For example, one of the city’s Lift Stations, which was built in 1970, includes three centrifugal pumps which are driven by standard AC induction motors. The facility can handle 11 million gallons of water per day. In the course of its operations, the facility accomplishes a 143-foot lift of wastewater via a sequenced combination of pumps. In the original installation, pump flow was controlled by an eddy current clutch.
When one of the pump’s drive systems failed, the facility maintenance superintendent discovered that repair costs for the unit were exorbitant. He therefore decided to update the system instead of spending more money on the outdated equipment.
Technicians first removed the inefficient eddy current clutch and then coupled the existing 200 HP. 460 volt 447T-frame motor to the pump shaft. This operation just required a simple modification to the motor mount. An AC890PX variable frequency drive was powered up through the existing control panel and pump sequencing logic.
The bottom power entry configuration on the drive made for a clean installation with no visible wiring. In addition, the set up did not require an expensive external harmonic filter because the drive has a 3 percent line reactor built into its enclosure. The drive also includes line fuses and a local power disconnect switch with door interlock and lockable handle.
It turns out that replacing the existing speed control device with a solid state drive provides several tangible benefits:
Eddy current clutches rely on slip to adjust the speed of their load, and dissipate energy wastefully as heat. Their efficiency drops off significantly with speed. For example, at 60 percent speed, the system provides less than 60 percent efficiency. With a 200 HP motor, this adds up over time.
On the other hand, using an adjustable speed drive like the AC890PX to regulate the speed of the pump directly means no energy is lost to slippage, and the current draw of the motor drops dramatically with reduction of speed. With a centrifugal pump, simply reducing the speed to 80 percent results in nearly a 50 percent decrease in power consumption. After three months of operation, the annualized energy cost savings was estimated at $18,000 per year.
In addition to better energy efficiency from the drive as opposed to the heat-generating losses in the eddy current clutch, the 200 HP motor is now gently ramped up to speed with current limited by the drive. The old system started the motor across the line, resulting in a floor-shaking jolt and a high peak demand of current. This was rough on the motor and upped the power costs because utilities meter their customers’ peak demands and penalize them with surcharges based on these measurements.
Yet another benefit of the AC890PX VFD drive in a critical application is the device is reliable and therefore reduces downtime. The drive passes rigorous factory testing but on the remote chance that a component should fail, the converter module, phase modules and capacitor module are lightweight and can be quickly removed. Replacing a module does not require a factory service person or necessitate returning the drive to the factory for servicing.
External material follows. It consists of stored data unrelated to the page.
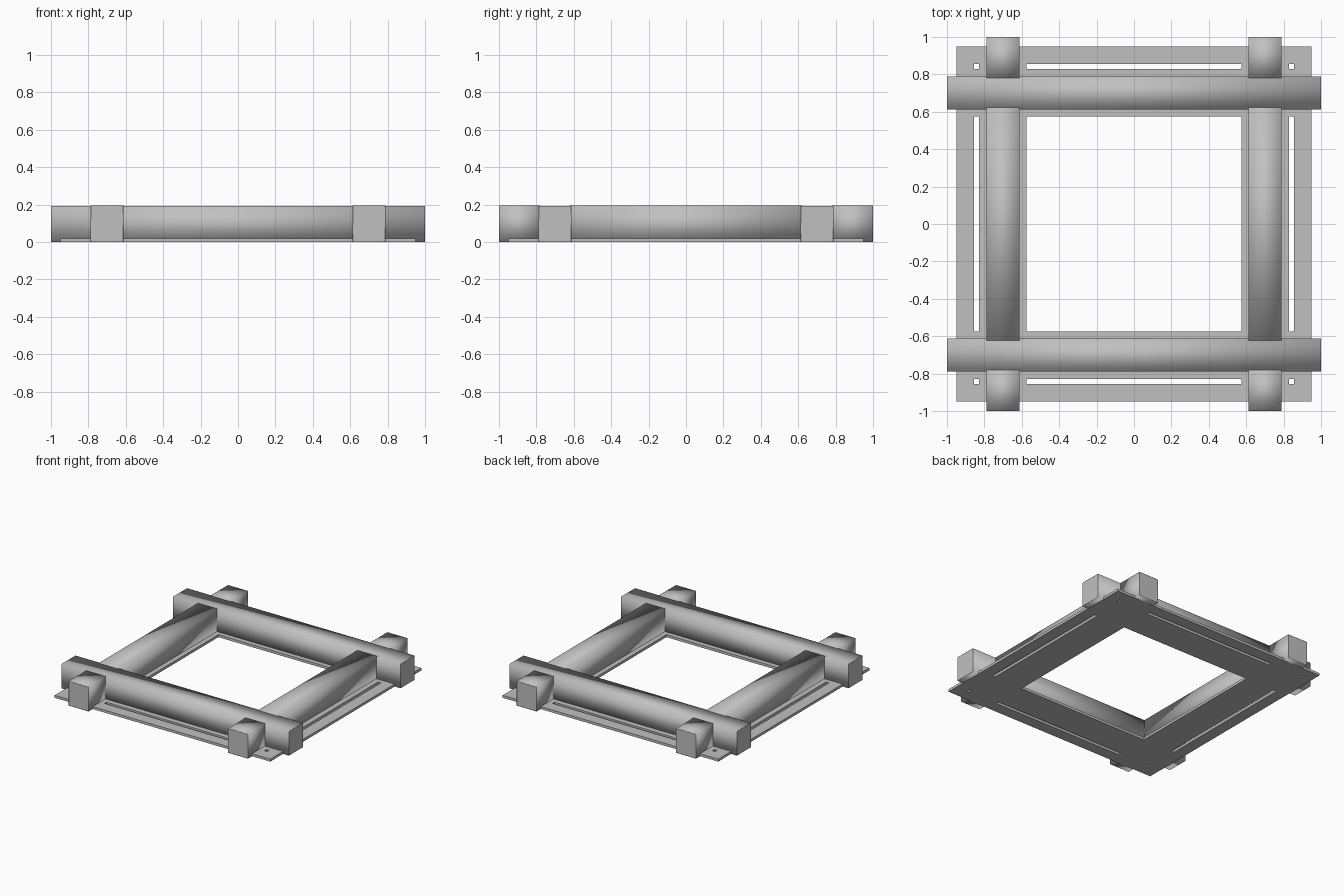
import bpy
import bmesh
from mathutils import Matrix, Vector

cube = bpy.data.objects.get("Cube")
if cube:
    bpy.data.objects.remove(cube, do_unlink=True)

grey = bpy.data.materials.new("plain grey")
grey.use_nodes = True
colour = (0.53, 0.53, 0.53, 1)
grey.diffuse_color = colour
grey.node_tree.nodes["Principled BSDF"].inputs["Base Color"].default_value = colour


def add_object(name, bm):
    bmesh.ops.recalc_face_normals(bm, faces=bm.faces[:])
    mesh = bpy.data.meshes.new(name)
    bm.to_mesh(mesh)
    bm.free()
    mesh.materials.append(grey)
    obj = bpy.data.objects.new(name, mesh)
    bpy.context.collection.objects.link(obj)
    return obj


def beam(name, low, high, axis):
    """Softly shaded box beam with flat caps at both ends of its axis."""
    low, high = Vector(low), Vector(high)
    bm = bmesh.new()
    bmesh.ops.create_cube(bm, size=1)
    bmesh.ops.transform(bm, verts=bm.verts[:], matrix=Matrix.Translation((low + high) / 2)
                        @ Matrix.Diagonal((*(high - low), 1)))
    bm.normal_update()
    caps = [f for f in bm.faces if abs(f.normal[axis]) > 0.9]
    for f in bm.faces:
        f.smooth = True
    bmesh.ops.inset_individual(bm, faces=caps, thickness=0.003)
    for f in caps:
        f.smooth = False
    return add_object(name, bm)


# Base plate: every odd row and column crossing is a slot, bolt hole or opening
marks = [-0.948, -0.855, -0.83, -0.575, 0.575, 0.83, 0.855, 0.948]
bm = bmesh.new()
grid = [[bm.verts.new((x, y, 0)) for y in marks] for x in marks]
for i in range(7):
    for j in range(7):
        if not (i % 2 and j % 2):
            bm.faces.new((grid[i][j], grid[i + 1][j], grid[i + 1][j + 1], grid[i][j + 1]))
raised = bmesh.ops.extrude_face_region(bm, geom=bm.faces[:], use_keep_orig=True)
for v in raised["geom"]:
    if isinstance(v, bmesh.types.BMVert):
        v.co.z = 0.02
add_object("base_plate", bm)

# Crossing beams: long rails, side rails and the stubs beyond the joints
inner, outer, top = 0.613, 0.788, 0.195
bottom = 0.0005
for label, s in (("front", -1), ("back", 1)):
    a, b = sorted((s * inner, s * outer))
    beam(label + "_rail", (-1, a, bottom), (1, b, top - 0.001), 0)
for side, s in (("right", -1), ("left", 1)):
    a, b = sorted((s * inner, s * outer))
    beam(side + "_rail", (a, -0.624, bottom), (b, 0.624, top), 1)
    for label, t in (("front", -1), ("back", 1)):
        c, d = sorted((t * 0.78, t))
        beam(label + "_" + side + "_stub", (a, c, bottom), (b, d, top), 1)
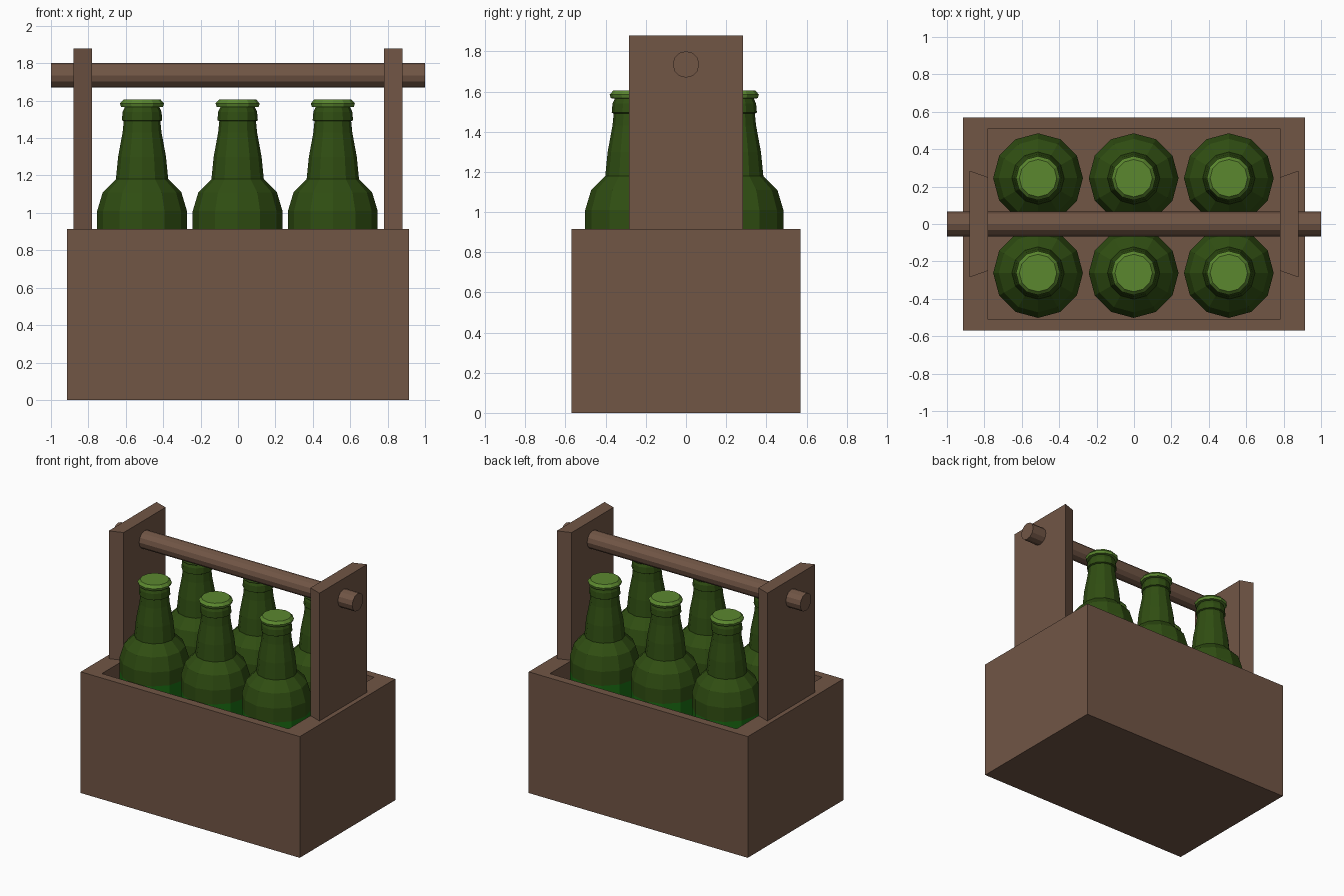
import bpy, bmesh, math

if "Cube" in bpy.data.objects:
    bpy.data.objects.remove(bpy.data.objects["Cube"])


def material(name, rgb):
    m = bpy.data.materials.new(name)
    m.diffuse_color = (*rgb, 1.0)
    m.use_nodes = True
    m.node_tree.nodes["Principled BSDF"].inputs["Base Color"].default_value = m.diffuse_color
    return m


WOOD = material("brown wood", (0.165, 0.092, 0.060))
GLASS = material("dark green glass", (0.029, 0.075, 0.006))
LABEL = material("bright green label", (0.010, 0.145, 0.006))
CAP = material("light green cap", (0.105, 0.245, 0.028))


def loft(name, rings, mat):
    """Skin a stack of equal-length point rings and close both ends."""
    bm = bmesh.new()
    loops = [[bm.verts.new(p) for p in ring] for ring in rings]
    n = len(loops[0])
    for a, b in zip(loops, loops[1:]):
        for i in range(n):
            j = (i + 1) % n
            bm.faces.new((a[i], a[j], b[j], b[i]))
    bm.faces.new(loops[0][::-1])
    bm.faces.new(loops[-1])
    bmesh.ops.recalc_face_normals(bm, faces=bm.faces[:])
    mesh = bpy.data.meshes.new(name)
    bm.to_mesh(mesh)
    bm.free()
    mesh.materials.append(mat)
    obj = bpy.data.objects.new(name, mesh)
    bpy.context.collection.objects.link(obj)
    return obj


def rect(x, y, z):
    return [(-x, -y, z), (x, -y, z), (x, y, z), (-x, y, z)]


def lathe(name, profile, centre, mat, sides=12):
    rings = [[(centre[0] + r * math.cos(2 * math.pi * i / sides),
               centre[1] + r * math.sin(2 * math.pi * i / sides), z)
              for i in range(sides)] for r, z in profile]
    return loft(name, rings, mat)


# Open crate: outer walls, rim, inner walls and floor in one skin
loft("crate", [rect(0.915, 0.57, 0), rect(0.915, 0.57, 0.915),
               rect(0.78, 0.51, 0.915), rect(0.78, 0.51, 0.07)], WOOD)

# End posts, slightly narrower on the inner side
for side, label in ((-1, "left"), (1, "right")):
    plan = [(0.78, -0.25), (0.88, -0.285), (0.88, 0.285), (0.78, 0.25)]
    loft(label + "_post",
         [[(side * x, y, z) for x, y in plan] for z in (0.915, 1.88)], WOOD)

# Round carrying handle through the posts
loft("handle", [[(x, 0.066 * math.cos(math.pi * i / 6),
                  1.735 + 0.066 * math.sin(math.pi * i / 6)) for i in range(12)]
                for x in (-1, 1)], WOOD)

# Bottles: glass with a bright lower body, and a flared cap
BOTTLE = [(0.21, 0.07), (0.24, 0.11), (0.24, 0.905), (0.24, 1.01), (0.21, 1.11),
          (0.14, 1.18), (0.128, 1.30), (0.104, 1.43), (0.098, 1.49),
          (0.108, 1.495), (0.104, 1.54), (0.088, 1.575)]
CAP_PROFILE = [(0.095, 1.565), (0.112, 1.567), (0.118, 1.585), (0.10, 1.605)]
for row, y in (("front", -0.262), ("back", 0.245)):
    for i, x in enumerate((-0.513, -0.002, 0.507)):
        tag = f"{row}_{i + 1}"
        bottle = lathe("bottle_" + tag, BOTTLE, (x, y), GLASS)
        bottle.data.materials.append(LABEL)
        for f in bottle.data.polygons:
            f.material_index = 1 if f.center.z < 0.9 else 0
        lathe("cap_" + tag, CAP_PROFILE, (x, y), CAP)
In a matter of minutes, any of the modules can be replaced, and the drive brought back on line.
For more information, please visit Parker's SSD Division
Article contributed by Lou Lambruschi, Marketing Services and E-Business Manager - Parker Hannifin Corporation SSD Drives Division/Energy Grid Tie Division
Other articles covering applications for VFDs: